More dancing, less statistics.
The census was a snapshot of the nation but I doubt many people smiled for the photo. Every person in the country was made to do the same piece of homework on the same night. An impressive feat. Only statisticians could so comprehensively unite and annoy an entire nation.
It felt like I’ve answered most of those same questions plenty of times already since the last census. Doesn’t this information already exist? Doesn’t someone already have an evil supercomputer somewhere with all my details on tap? Or is that just Fly Buys?
A statistician would shake his head vigorously at this suggestion and mutter words like “methodology” and “limitations”. No, he would say, it’s more reliable to collect the information in a consistent manner.
He’d be right, of course, and I’d never dare argue with a statistician. A statistician can out-logic and out-bore me at every turn. It’s a good thing there are people who enjoy squinting at numbers all day so that people like me don’t have to.
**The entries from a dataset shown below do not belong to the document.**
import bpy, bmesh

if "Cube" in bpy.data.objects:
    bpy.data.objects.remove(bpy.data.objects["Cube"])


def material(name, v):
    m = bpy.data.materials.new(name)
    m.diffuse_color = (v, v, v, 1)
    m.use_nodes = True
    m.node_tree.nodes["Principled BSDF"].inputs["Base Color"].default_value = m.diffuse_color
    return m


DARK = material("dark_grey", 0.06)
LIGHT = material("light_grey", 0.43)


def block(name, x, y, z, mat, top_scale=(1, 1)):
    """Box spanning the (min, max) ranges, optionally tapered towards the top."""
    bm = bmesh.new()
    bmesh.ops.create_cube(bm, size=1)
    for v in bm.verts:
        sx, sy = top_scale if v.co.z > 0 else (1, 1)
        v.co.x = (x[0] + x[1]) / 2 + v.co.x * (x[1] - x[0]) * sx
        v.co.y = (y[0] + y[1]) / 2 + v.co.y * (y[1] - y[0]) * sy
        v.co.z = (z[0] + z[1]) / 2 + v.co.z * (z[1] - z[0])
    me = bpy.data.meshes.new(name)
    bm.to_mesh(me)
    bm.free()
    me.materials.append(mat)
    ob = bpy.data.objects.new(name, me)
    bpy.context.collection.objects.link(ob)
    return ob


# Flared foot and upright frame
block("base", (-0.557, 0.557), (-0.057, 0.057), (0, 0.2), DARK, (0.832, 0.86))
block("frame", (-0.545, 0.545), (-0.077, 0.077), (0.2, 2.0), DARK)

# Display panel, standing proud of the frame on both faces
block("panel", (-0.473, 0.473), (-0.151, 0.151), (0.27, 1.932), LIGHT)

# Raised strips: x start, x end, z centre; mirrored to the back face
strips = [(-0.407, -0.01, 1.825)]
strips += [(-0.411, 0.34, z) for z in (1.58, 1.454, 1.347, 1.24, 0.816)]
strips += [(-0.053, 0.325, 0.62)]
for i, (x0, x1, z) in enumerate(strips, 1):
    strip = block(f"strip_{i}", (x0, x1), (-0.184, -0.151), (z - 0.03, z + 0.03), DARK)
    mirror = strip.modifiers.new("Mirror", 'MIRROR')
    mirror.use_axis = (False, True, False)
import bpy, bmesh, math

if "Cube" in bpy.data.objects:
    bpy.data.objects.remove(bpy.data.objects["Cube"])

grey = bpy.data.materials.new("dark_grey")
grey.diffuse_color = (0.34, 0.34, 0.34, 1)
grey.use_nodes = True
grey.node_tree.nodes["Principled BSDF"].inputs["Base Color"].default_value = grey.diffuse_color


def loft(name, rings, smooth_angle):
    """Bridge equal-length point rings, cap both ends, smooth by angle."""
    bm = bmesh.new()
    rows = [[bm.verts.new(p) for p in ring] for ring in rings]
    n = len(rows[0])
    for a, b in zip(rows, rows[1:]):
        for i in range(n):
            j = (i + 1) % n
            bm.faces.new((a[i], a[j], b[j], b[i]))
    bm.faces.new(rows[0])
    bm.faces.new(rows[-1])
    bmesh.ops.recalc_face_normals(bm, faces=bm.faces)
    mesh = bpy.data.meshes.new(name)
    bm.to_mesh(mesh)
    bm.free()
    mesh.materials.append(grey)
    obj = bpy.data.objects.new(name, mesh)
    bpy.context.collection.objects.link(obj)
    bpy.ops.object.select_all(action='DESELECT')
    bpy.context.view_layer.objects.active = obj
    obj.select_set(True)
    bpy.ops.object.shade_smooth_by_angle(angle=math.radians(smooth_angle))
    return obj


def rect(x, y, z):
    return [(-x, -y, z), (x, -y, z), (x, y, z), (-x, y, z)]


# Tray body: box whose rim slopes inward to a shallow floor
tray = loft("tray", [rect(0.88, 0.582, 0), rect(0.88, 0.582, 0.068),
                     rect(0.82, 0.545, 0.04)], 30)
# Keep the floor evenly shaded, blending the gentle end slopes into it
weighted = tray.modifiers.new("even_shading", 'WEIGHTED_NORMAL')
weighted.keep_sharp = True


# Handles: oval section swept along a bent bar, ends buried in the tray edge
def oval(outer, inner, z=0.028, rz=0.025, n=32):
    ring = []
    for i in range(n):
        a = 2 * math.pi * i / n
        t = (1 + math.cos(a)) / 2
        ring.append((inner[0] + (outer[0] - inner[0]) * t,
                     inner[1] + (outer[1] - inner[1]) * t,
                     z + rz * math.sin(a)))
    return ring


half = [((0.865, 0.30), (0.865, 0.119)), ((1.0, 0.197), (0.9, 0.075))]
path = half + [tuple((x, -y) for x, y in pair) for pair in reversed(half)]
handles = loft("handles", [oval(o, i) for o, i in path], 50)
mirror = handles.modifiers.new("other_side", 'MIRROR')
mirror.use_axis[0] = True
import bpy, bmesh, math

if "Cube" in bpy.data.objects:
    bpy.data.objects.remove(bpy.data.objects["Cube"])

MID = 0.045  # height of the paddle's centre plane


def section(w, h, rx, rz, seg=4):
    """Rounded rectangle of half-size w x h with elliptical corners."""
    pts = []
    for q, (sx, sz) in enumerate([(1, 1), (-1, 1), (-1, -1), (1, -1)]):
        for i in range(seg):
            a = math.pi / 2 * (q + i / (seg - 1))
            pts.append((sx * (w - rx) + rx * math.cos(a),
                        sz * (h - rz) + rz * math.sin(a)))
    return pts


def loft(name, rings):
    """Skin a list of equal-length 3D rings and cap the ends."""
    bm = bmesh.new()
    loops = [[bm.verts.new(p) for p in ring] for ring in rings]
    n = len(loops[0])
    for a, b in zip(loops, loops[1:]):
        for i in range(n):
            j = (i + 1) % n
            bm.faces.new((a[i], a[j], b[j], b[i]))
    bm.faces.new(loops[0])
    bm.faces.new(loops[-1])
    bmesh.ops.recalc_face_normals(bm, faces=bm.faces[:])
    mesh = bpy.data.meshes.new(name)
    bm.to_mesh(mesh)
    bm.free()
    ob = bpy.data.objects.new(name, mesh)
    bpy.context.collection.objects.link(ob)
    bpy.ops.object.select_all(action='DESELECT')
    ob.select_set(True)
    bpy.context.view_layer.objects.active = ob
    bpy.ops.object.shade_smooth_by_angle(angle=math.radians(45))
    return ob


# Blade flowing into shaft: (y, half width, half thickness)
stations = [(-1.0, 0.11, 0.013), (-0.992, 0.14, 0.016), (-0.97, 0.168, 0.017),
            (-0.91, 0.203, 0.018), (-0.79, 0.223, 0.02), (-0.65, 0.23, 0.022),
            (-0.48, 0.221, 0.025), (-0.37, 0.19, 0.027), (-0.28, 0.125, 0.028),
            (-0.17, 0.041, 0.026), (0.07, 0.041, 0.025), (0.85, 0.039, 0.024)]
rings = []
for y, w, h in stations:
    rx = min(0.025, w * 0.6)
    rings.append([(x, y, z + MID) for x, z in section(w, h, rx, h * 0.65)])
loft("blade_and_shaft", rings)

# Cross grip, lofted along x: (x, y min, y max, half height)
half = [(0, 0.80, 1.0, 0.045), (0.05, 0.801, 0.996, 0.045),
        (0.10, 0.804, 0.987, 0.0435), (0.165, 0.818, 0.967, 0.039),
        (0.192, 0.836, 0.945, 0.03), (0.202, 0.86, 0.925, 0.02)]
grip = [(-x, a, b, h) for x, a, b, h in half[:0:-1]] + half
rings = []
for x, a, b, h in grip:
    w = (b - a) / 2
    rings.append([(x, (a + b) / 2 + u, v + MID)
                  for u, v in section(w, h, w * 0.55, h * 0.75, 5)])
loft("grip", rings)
2013 turns out to be International Year of Statistics, something I learned while browsing the admittedly excellent Statistics NZ website. I didn’t realise there were international years of anything apart from Chinese animals. But here we are, celebrating statistics for a whole year. Excited? I am.
A look at the United Nations list of international observances shows that 2013 is also International Year of Quinoa. That seems like a nice idea, I suppose. So it’s a big year for statistics and quinoa.
I’m not sure who makes these decisions but I’d like to suggest that next time we try for an International Year of Community.
The census will tell us who lives here but it can’t tell us much about how we actually live with each other. It can’t show that I used to spend Sundays helping to care for my grandfather before he passed away, or that the neighbours’ kids run freely through our back yard. It can’t capture the vibe at the farmers markets or the conversation between a couple of dog owners on the beach.
In this light, census results have very little to say about the community they are describing. I don’t want to be a dot on your spreadsheet, I’m a person.
Think about what happens when you get caught in a sudden downpour and you find yourself rushing across the road with a bunch of other people. Suddenly, total strangers are laughing together at their collective misfortune.
You can choose to focus on the obvious downside, which is that you’re soaked. On the upside you’ve just shared a community moment with people you otherwise would never have connected with. I give that a thumbs up. It’s real life. The most comprehensive spreadsheet in the world can never capture a genuine smile.
If you’ve ever seen a flash mob in action you’ll know they generate a collective community warm fuzzy. Spontaneous choreography in the streets! It’s not normal to see people dancing in the street but it sure is fun.
Whether it’s a strange piece of art or someone wearing a funny hat, I’m a fan of random things that make you go “huh?” That moment of confusion jolts your brain out of its otherwise predictable trajectory. How do we foster more of that anarchic good will? How do we allow more of that creative spirit to seep into our community environment?
The census operation was a $72 million master class in careful planning. Analysts and planners will no doubt “utilise the results to better facilitate future options for society”. (That’s how you have to talk if you’re in a government job.)
While we wait for other people to make our lives better, let’s find our own ways to encourage a creative and positive community. I don’t know where it starts but maybe it’s as simple as smiling at our neighbours a bit more.
First published in Bay of Plenty Times 8 March 2013. Reproduced with permission.